Yu Darvish’s Eephus Pitch Cracks Torii Hunter And Everybody Else
The Eephus pitch was made famous by Rip Sewell, who played for the Pirates during the World War II era. The high arching, softball-like toss comes in as slow as 40 MPH and is meant to fool the hitters by messing up their timing. Sewell’s eephus pitch helped him make three All-Star games, and the only homer he ever gave up on an eephus was to Ted Williams in the 1946 Midsummer classic after Teddy Ballgame jokingly asked for the toss. Williams later admitted that he ran out in front of the batters box when attacking the pitch — which should have been an out if the umpire was paying more attention.
Other pitchers who have used the eephus – which comes from the Hebrew word meaning “nothing” — include Satchel Paige, Pascual Perez, the Hernandez brothers, Phil Niekro, Bob Tewksbury and Bill “Spaceman” Lee. Lee famously gave up a home run to Tony Perez in the seventh game of the 1975 World Series on the slow toss. Since the Red Sox lost that game the eephus became part of Boston’s notorious World Series curse, since broken.
This isn’t the first time Darvish has thrown the eephus, and judging from its location he still has a lot of work to do on the pitch.
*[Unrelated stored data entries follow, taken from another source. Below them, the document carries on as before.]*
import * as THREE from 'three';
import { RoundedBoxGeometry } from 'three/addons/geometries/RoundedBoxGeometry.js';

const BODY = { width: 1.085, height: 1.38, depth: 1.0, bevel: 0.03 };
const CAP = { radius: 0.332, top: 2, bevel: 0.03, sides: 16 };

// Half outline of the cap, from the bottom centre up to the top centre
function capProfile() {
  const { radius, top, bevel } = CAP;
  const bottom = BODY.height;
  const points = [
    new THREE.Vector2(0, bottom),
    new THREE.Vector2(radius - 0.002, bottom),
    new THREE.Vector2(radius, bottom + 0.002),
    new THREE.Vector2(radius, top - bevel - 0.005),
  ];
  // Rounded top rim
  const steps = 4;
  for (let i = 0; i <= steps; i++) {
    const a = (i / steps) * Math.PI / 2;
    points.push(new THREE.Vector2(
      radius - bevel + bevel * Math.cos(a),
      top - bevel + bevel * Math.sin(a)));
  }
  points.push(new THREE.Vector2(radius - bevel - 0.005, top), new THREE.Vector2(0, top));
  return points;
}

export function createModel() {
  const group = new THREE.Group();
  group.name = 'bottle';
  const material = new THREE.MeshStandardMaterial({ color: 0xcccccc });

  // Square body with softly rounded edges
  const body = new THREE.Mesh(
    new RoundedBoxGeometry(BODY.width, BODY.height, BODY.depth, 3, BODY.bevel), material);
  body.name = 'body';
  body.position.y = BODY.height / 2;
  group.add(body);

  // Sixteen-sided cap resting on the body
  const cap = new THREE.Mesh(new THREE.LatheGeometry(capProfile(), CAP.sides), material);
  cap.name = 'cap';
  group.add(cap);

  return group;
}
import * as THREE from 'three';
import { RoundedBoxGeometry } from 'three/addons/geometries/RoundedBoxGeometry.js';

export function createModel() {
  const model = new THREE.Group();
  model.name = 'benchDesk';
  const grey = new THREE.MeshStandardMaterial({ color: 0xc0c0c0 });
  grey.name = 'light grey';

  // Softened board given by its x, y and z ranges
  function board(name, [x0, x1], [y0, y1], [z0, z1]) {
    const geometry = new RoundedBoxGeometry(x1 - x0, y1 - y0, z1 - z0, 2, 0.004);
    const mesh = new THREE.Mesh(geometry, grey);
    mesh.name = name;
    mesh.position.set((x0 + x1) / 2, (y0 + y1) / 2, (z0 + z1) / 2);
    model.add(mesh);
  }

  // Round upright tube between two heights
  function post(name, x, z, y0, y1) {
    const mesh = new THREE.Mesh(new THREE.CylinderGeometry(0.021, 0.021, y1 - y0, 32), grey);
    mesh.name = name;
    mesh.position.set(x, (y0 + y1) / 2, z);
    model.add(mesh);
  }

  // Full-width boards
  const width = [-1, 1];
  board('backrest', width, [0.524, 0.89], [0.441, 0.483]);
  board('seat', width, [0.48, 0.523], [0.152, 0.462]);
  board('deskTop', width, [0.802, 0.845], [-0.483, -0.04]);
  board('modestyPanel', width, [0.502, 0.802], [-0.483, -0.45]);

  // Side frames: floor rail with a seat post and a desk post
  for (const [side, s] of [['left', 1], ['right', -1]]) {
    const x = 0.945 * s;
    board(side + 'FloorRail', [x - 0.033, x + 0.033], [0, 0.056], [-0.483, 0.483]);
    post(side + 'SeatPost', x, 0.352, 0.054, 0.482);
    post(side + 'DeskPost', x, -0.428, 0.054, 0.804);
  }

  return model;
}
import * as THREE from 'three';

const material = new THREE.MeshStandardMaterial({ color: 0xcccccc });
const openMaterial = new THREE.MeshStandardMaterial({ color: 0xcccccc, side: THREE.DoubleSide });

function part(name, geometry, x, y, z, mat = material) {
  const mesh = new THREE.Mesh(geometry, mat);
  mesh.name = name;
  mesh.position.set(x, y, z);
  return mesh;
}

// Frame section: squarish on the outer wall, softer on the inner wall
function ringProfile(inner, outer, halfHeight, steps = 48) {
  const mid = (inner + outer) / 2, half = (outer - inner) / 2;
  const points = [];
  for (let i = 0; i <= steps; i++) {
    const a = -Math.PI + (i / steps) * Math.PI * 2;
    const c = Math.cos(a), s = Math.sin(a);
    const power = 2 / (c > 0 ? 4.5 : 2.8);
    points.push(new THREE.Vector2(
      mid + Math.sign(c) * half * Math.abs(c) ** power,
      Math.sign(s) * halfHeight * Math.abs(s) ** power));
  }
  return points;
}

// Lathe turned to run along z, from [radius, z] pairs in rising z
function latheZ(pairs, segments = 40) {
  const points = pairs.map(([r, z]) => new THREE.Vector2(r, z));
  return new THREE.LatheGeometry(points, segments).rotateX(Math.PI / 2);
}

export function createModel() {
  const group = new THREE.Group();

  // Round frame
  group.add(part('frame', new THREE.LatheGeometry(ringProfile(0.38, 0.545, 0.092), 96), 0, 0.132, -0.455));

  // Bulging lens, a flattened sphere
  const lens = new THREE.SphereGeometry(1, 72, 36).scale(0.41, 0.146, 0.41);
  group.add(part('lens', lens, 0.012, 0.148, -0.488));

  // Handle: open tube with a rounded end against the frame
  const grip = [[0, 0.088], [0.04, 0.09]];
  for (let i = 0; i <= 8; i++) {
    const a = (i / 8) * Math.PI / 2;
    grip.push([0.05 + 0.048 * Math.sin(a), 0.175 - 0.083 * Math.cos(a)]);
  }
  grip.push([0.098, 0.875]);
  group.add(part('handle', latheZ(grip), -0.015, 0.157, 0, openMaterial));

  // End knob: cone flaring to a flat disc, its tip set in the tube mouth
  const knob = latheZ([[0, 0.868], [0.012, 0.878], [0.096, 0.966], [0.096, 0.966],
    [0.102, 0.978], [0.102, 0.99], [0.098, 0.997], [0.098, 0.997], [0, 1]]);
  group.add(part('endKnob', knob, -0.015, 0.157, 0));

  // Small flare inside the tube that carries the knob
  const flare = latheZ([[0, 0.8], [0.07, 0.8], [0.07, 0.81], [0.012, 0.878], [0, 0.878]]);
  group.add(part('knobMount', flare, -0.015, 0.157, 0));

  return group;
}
Which is good news for American League hitters; there would be nothing funny about Darvish with yet another weapon.